- PUBLISHED: May 2011
- SUBJECT LISTING: Literature, Nature and Environment, Pacific Northwest
- BIBLIOGRAPHIC INFORMATION: 240 Pages, 6 x 9 in
- ISBN: 9780295991078
- Publisher: University of Washington Press
Since its beginnings, Open Spaces has been on the cutting edge of thinking about the Pacific Northwest - an intelligent, provocative, beautifully conceived magazine for thoughtful readers who are searching for new ways to understand the region, themselves, and many of the major issues of our time.
The Pacific Northwest is known for its innovative solutions.
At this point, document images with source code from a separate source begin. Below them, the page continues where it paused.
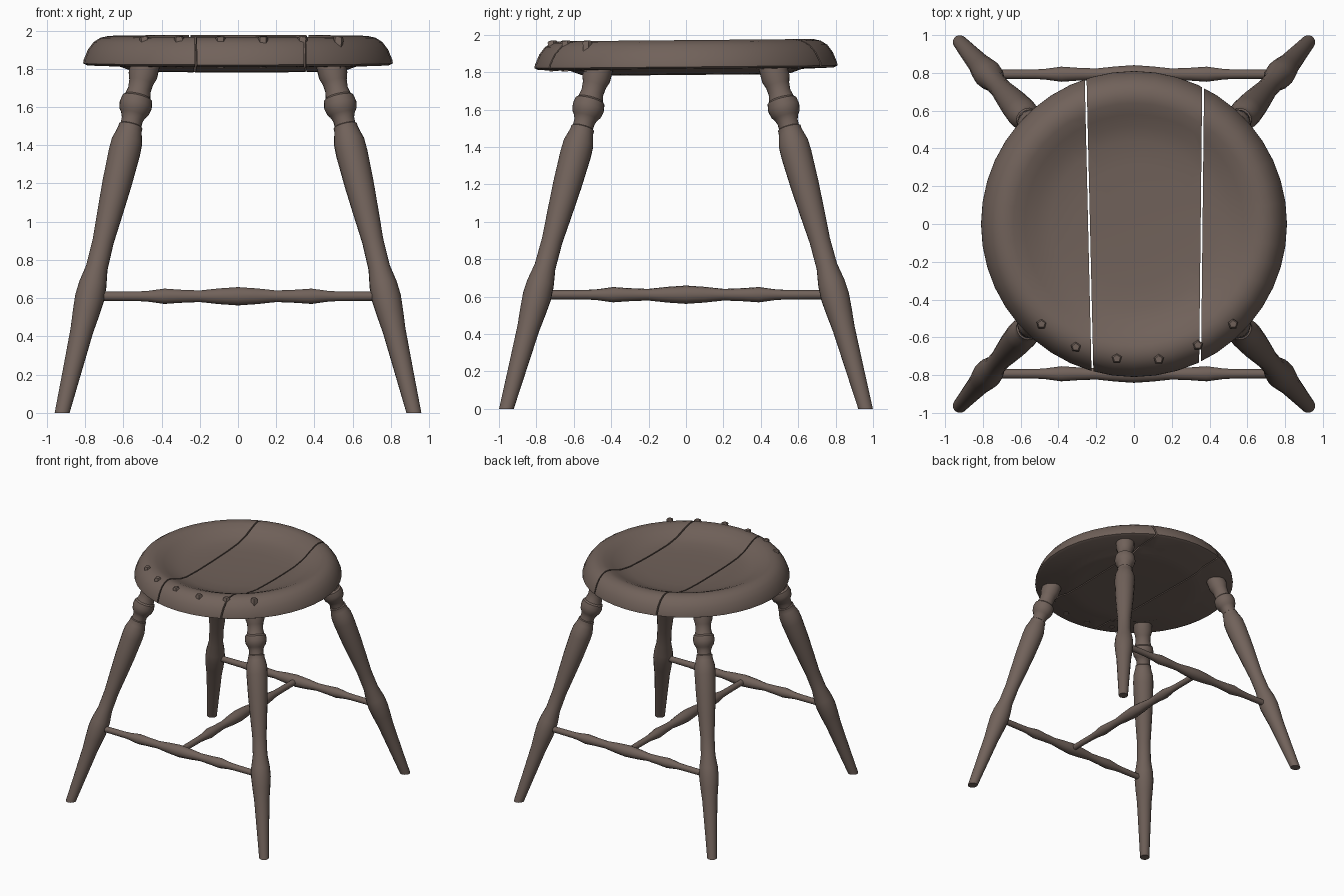
import bpy, bmesh, math
from mathutils import Vector

if "Cube" in bpy.data.objects:
    bpy.data.objects.remove(bpy.data.objects["Cube"])

wood = bpy.data.materials.new("brown wood")
wood.diffuse_color = (0.165, 0.122, 0.103, 1)
wood.use_nodes = True
wood.node_tree.nodes["Principled BSDF"].inputs["Base Color"].default_value = wood.diffuse_color


def finish(bm, name, angle=35):
    bmesh.ops.recalc_face_normals(bm, faces=bm.faces[:])
    me = bpy.data.meshes.new(name)
    bm.to_mesh(me)
    bm.free()
    ob = bpy.data.objects.new(name, me)
    bpy.context.collection.objects.link(ob)
    me.materials.append(wood)
    bpy.ops.object.select_all(action='DESELECT')
    ob.select_set(True)
    bpy.context.view_layer.objects.active = ob
    bpy.ops.object.shade_smooth_by_angle(angle=math.radians(angle))
    return ob


def skin(bm, rings):
    n = len(rings[0])
    for a, b in zip(rings, rings[1:]):
        for i in range(n):
            bm.faces.new((a[i], a[(i + 1) % n], b[(i + 1) % n], b[i]))


def turned(name, p0, p1, profile, sides=16, flat_foot=False):
    """Turned spindle: profile is (fraction along axis, radius)."""
    p0, p1 = Vector(p0), Vector(p1)
    ax = (p1 - p0).normalized()
    u = ax.cross(Vector((0.3, 0.9, 0.2))).normalized()
    v = ax.cross(u)
    bm = bmesh.new()
    rings = []
    for k, (t, r) in enumerate(profile):
        ring = []
        for i in range(sides):
            a = 2 * math.pi * i / sides
            p = p0.lerp(p1, t) + (u * math.cos(a) + v * math.sin(a)) * r
            if flat_foot and k == 0:
                p -= ax * (p.z / ax.z)      # slide along the axis to the floor
            ring.append(bm.verts.new(p))
        rings.append(ring)
    skin(bm, rings)
    bm.faces.new(rings[0])
    bm.faces.new(rings[-1])
    return finish(bm, name)


# Seat: dished round board, cut into three planks
SEAT = [(0.2, 1.785), (0.45, 1.785), (0.56, 1.79), (0.62, 1.812), (0.79, 1.818), (0.81, 1.828),
        (0.808, 1.845), (0.785, 1.9), (0.755, 1.94), (0.72, 1.962), (0.68, 1.971), (0.64, 1.965),
        (0.58, 1.94), (0.52, 1.912), (0.44, 1.893), (0.32, 1.884), (0.15, 1.88)]
SEAMS = [((-0.22, -0.78), (-0.256, 0.77)), ((0.35, -0.73), (0.366, 0.73))]


def seat_plank(name, left, right):
    bm = bmesh.new()
    n = 44
    rings = []
    for r, z in SEAT:
        ring = []
        for i in range(n):
            a = 2 * math.pi * i / n
            y = r * math.sin(a)
            ring.append(bm.verts.new((r * math.cos(a), y, z + 0.009 * y)))
        rings.append(ring)
    skin(bm, rings)
    bm.faces.new(rings[0])
    bm.faces.new(rings[-1])
    for seam, sign in ((left, -1), (right, 1)):
        if seam is None:
            continue
        a, b = Vector(seam[0]), Vector(seam[1])
        d = (b - a).normalized()
        no = Vector((d.y, -d.x, 0)) * sign
        co = Vector((a.x, a.y, 1.9)) - no * 0.005
        res = bmesh.ops.bisect_plane(bm, geom=bm.verts[:] + bm.edges[:] + bm.faces[:],
                                     plane_co=co, plane_no=no, clear_outer=True)
        edges = [e for e in res["geom_cut"] if isinstance(e, bmesh.types.BMEdge)]
        bmesh.ops.triangle_fill(bm, edges=edges, use_beauty=True)
    finish(bm, name, 40)


seat_plank("seat_plank_left", None, SEAMS[0])
seat_plank("seat_plank_middle", SEAMS[0], SEAMS[1])
seat_plank("seat_plank_right", SEAMS[1], None)

# Small faceted pegs along the front rim
for i, (x, y) in enumerate([(-0.485, -0.525), (-0.305, -0.645), (-0.09, -0.705),
                            (0.13, -0.71), (0.335, -0.635), (0.52, -0.525)]):
    turned(f"seat_peg_{i + 1}", (x, y, 1.805), (x * 1.01, y * 1.01, 1.968),
           [(0, 0.024), (0.94, 0.028), (1, 0.02)], 5)

# Splayed turned legs; profile is (height, radius)
LEG = [(0, 0.038), (0.2, 0.048), (0.43, 0.06), (0.52, 0.07), (0.6, 0.077), (0.67, 0.073),
       (0.76, 0.057), (0.9, 0.056), (1.05, 0.067), (1.2, 0.077), (1.36, 0.083), (1.42, 0.081),
       (1.465, 0.068), (1.485, 0.063), (1.5, 0.063), (1.505, 0.055), (1.535, 0.056),
       (1.56, 0.066), (1.575, 0.078), (1.61, 0.086), (1.645, 0.08), (1.655, 0.068),
       (1.69, 0.06), (1.73, 0.064), (1.765, 0.076), (1.84, 0.076)]
for sx, side in ((-1, "left"), (1, "right")):
    for sy, end in ((-1, "front"), (1, "back")):
        turned(f"{end}_{side}_leg", (sx * 0.92, sy * 0.96, 0), (sx * 0.48, sy * 0.46, 1.84),
               [(z / 1.84, r) for z, r in LEG], 18, True)

# Stretchers: front and back rails joined by a middle one
RAIL = [(-0.77, 0.024), (-0.52, 0.026), (-0.47, 0.029), (-0.385, 0.041), (-0.3, 0.035),
        (-0.2, 0.031), (-0.1, 0.042), (0, 0.049), (0.1, 0.042), (0.2, 0.031), (0.3, 0.035),
        (0.385, 0.041), (0.47, 0.029), (0.52, 0.026), (0.77, 0.024)]
prof = [((s + 0.77) / 1.54, r) for s, r in RAIL]
for sy, end in ((-1, "front"), (1, "back")):
    turned(f"{end}_stretcher", (-0.77, sy * 0.793, 0.61), (0.77, sy * 0.793, 0.61), prof, 12)
turned("middle_stretcher", (0, -0.78, 0.61), (0, 0.78, 0.61), prof, 12)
Whether the challenge is integration with the natural world, the relationship of science and policy, learning to use what we know, or simply enjoying a balanced and fulfilling life, these writers, leaders in their respective disciplines, provide the background necessary to understand the issues and move forward. This lasting collection from the magazine is an invaluable resource for students, educators, and practitioners working in various fields as well as decision makers in government, business, and other sectors looking for real-world answers to ongoing conflicts.
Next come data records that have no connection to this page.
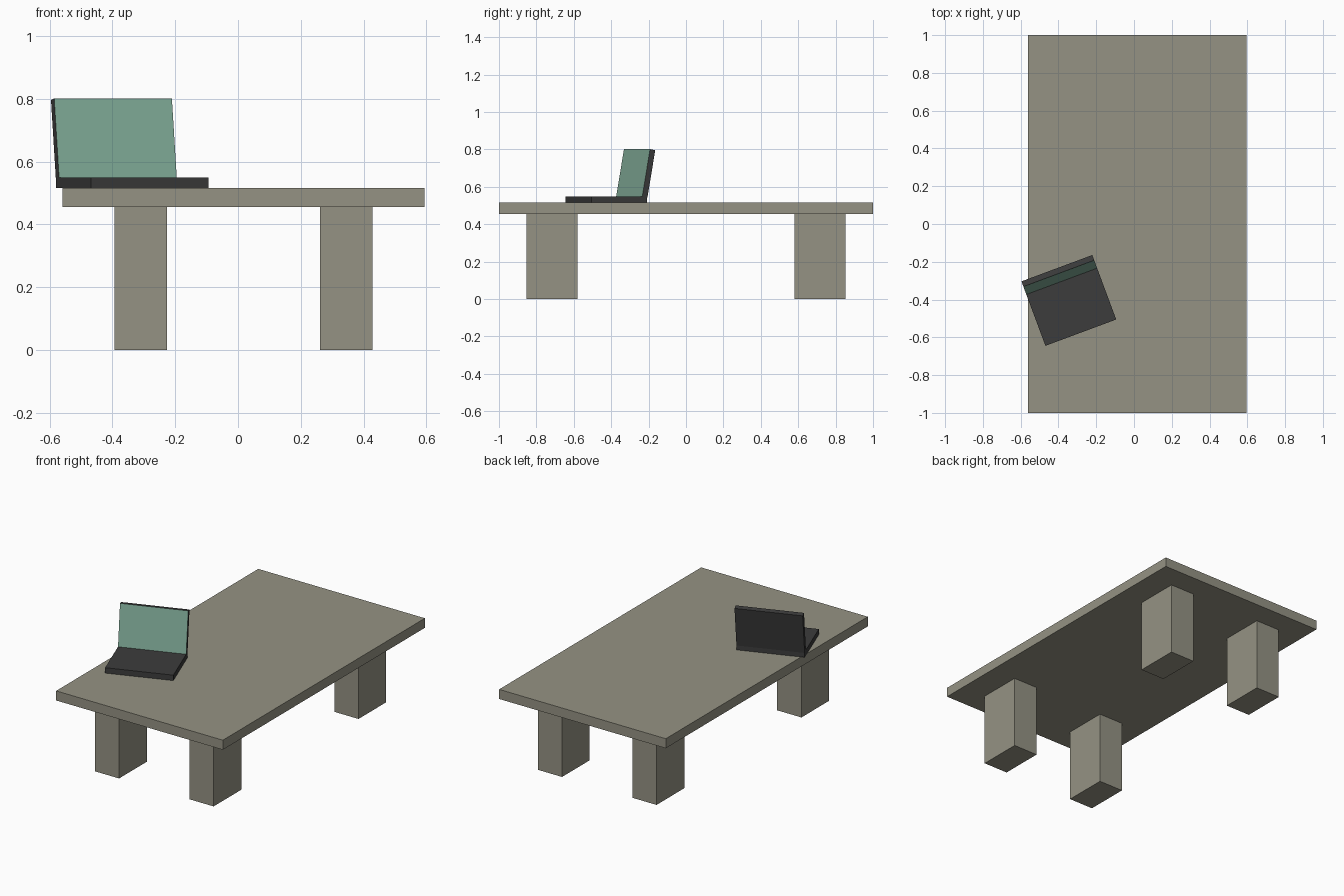
import bpy, bmesh
from math import radians
from mathutils import Matrix, Vector

if "Cube" in bpy.data.objects:
    bpy.data.objects.remove(bpy.data.objects["Cube"])


def material(name, rgb):
    m = bpy.data.materials.new(name)
    m.diffuse_color = (*rgb, 1)
    m.use_nodes = True
    m.node_tree.nodes["Principled BSDF"].inputs["Base Color"].default_value = m.diffuse_color
    return m


WOOD = material("table_tan", (0.30, 0.29, 0.23))
DARK = material("dark_plastic", (0.045, 0.045, 0.045))
GREEN = material("screen_green", (0.23, 0.43, 0.33))


def box(name, lo, hi, mats, matrix=Matrix(), front_slot=0):
    """Box between two corners; its -y face can use another material slot."""
    lo, hi = Vector(lo), Vector(hi)
    bm = bmesh.new()
    bmesh.ops.create_cube(bm, size=1)
    for v in bm.verts:
        v.co = (lo + hi) / 2 + v.co * (hi - lo)
    bm.normal_update()
    for f in bm.faces:
        if f.normal.y < -0.9:
            f.material_index = front_slot
    mesh = bpy.data.meshes.new(name)
    bm.to_mesh(mesh)
    bm.free()
    for m in mats:
        mesh.materials.append(m)
    ob = bpy.data.objects.new(name, mesh)
    ob.matrix_world = matrix
    bpy.context.collection.objects.link(ob)
    return ob


# Table top and four legs
TOP_Z, UNDER_Z = 0.515, 0.455
box("table_top", (-0.56, -1, UNDER_Z), (0.595, 1, TOP_Z), [WOOD])
for side, x in (("left", -0.31), ("right", 0.345)):
    for end, y in (("front", -0.717), ("back", 0.717)):
        box(f"{end}_{side}_leg", (x - 0.084, y - 0.137, 0),
            (x + 0.084, y + 0.137, UNDER_Z), [WOOD])

# Laptop, turned on the table; local origin is its front left bottom corner
place = Matrix.Translation((-0.469, -0.645, TOP_Z)) @ Matrix.Rotation(radians(20.4), 4, "Z")
box("laptop_base", (0, 0, 0), (0.4, 0.318, 0.034), [DARK], place)

# Lid leaning back from the hinge, with a coloured screen face
hinge = place @ Matrix.Translation((0, 0.29, 0.034)) @ Matrix.Rotation(radians(-10), 4, "X")
box("laptop_lid", (0, 0, 0), (0.4, 0.03, 0.256), [DARK, GREEN], hinge, front_slot=1)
Collectively, the writers in this volume apply their expertise and talent to provide an intelligent and informed context through which to see public issues and make sense of the changes that continue to shape the region and our world. Individually, they touch on our deepest sense of human experience and continuity and reflect the spirit of the Northwest. Open Spaces enlightens, challenges, and inspires.
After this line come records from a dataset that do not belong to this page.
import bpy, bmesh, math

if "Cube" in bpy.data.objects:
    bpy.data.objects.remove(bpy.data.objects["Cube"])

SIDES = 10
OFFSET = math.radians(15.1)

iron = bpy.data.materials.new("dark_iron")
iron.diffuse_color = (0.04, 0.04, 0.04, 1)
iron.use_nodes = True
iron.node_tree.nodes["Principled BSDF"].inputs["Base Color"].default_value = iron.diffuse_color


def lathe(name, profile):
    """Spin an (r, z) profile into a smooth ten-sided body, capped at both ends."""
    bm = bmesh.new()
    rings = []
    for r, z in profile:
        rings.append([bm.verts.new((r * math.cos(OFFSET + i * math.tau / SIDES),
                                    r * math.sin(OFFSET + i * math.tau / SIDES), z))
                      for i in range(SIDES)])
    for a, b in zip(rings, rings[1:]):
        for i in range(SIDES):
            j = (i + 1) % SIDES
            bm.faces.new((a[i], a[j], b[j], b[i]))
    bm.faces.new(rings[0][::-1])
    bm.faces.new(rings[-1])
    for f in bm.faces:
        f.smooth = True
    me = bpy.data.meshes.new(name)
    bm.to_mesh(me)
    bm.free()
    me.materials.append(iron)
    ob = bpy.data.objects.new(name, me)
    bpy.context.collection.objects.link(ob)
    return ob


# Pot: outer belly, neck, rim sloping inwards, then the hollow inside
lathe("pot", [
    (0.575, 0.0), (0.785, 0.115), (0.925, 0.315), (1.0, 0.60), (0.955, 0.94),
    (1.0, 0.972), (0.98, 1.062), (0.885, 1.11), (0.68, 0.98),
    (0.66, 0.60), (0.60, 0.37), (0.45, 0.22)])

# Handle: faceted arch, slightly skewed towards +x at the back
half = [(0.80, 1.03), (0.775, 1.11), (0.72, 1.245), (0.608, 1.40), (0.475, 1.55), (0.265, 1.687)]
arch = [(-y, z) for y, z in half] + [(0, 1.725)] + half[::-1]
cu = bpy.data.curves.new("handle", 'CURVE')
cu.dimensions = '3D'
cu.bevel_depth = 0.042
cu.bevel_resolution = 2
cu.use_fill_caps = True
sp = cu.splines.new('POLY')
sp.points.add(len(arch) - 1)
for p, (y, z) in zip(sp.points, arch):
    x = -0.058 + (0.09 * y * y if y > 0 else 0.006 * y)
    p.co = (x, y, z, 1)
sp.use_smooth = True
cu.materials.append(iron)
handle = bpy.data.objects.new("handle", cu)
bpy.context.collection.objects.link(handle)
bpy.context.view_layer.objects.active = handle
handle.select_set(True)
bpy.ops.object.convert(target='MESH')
R. Peter Benner
David James Duncan
Stephen J. Harris
Thomas F. Hornbein
Kathleen Dean Moore
Lee C. Neff
Diarmuid F. O'Scannlain
William D. Ruckelshaus
Edward W. Sheets
For more information go to: http://www.open-spaces.com
Authors & Contributors
Penny Harrison is the editor and publisher of Open Spaces magazine. She was formerly an assistant attorney general for Oregon, specializing in natural resource issues.
For the past thirty years or so, the Pacific Northwest has been recognized widely for the range and quality of its belles-lettres. A highly readable collection of essays, poems, reflections, and stories, Open Spaces will burnish the regions' literary reputation.- John M. Findlay, Oregon Historical Quarterly
The essays and articles were unusually intimate, smart, thoughtful, artful and deeply connected to key regional issues.- Gretchen Legler, High Country News
The Open Spaces anthology is essential reading for anyone moving to Cascadia and to the rest of the world.- Brett Campbell, Willamette Week
The metaphysics of Northwest identity, grounded in a confluence of storytelling and analysis, is a ceaseless quest, and Open Spaces, the magazine and now the book, does it better than most. The anthology's lineup of 30 writers [is] impressive for its range, readability, and depth of knowledge.- Capitol Hill Times
For many of us the Pacific Northwest is a combination of a lot of things: nature, cities, ancient cultures, pop culture, farms, fashion. For many years Open Spaces brought that vital synthesis to life, giving us a better sense of our region and our reasons for being here. This anthology is a celebration, both of the Pacific Northwest and of the important and enlightening work done by Open Spaces. This should be required reading for everyone, particularly those charged with stewarding this region into its next century.- Ethan Seltzer, Portland State University
Writers with deep roots in this place are gathered here to tell us old stories of the land that has shaped our character. Open Spaces is a gift.- Molly Gloss, winner of the Pacific Northwest Booksellers Award
This is a anthology of beautiful pieces - time devoted to reading these pieces will be rewarding!- Jerry F. Franklin, University of Washington
Just looking at the table of contents for this anthology launches the reader on a journey, and there could be no better tour guides than the impressive group of authors in this collection, who represent some of the most thoughtful observers about finding our proper place in the world.- Janet Neuman, Lewis & Clark Law School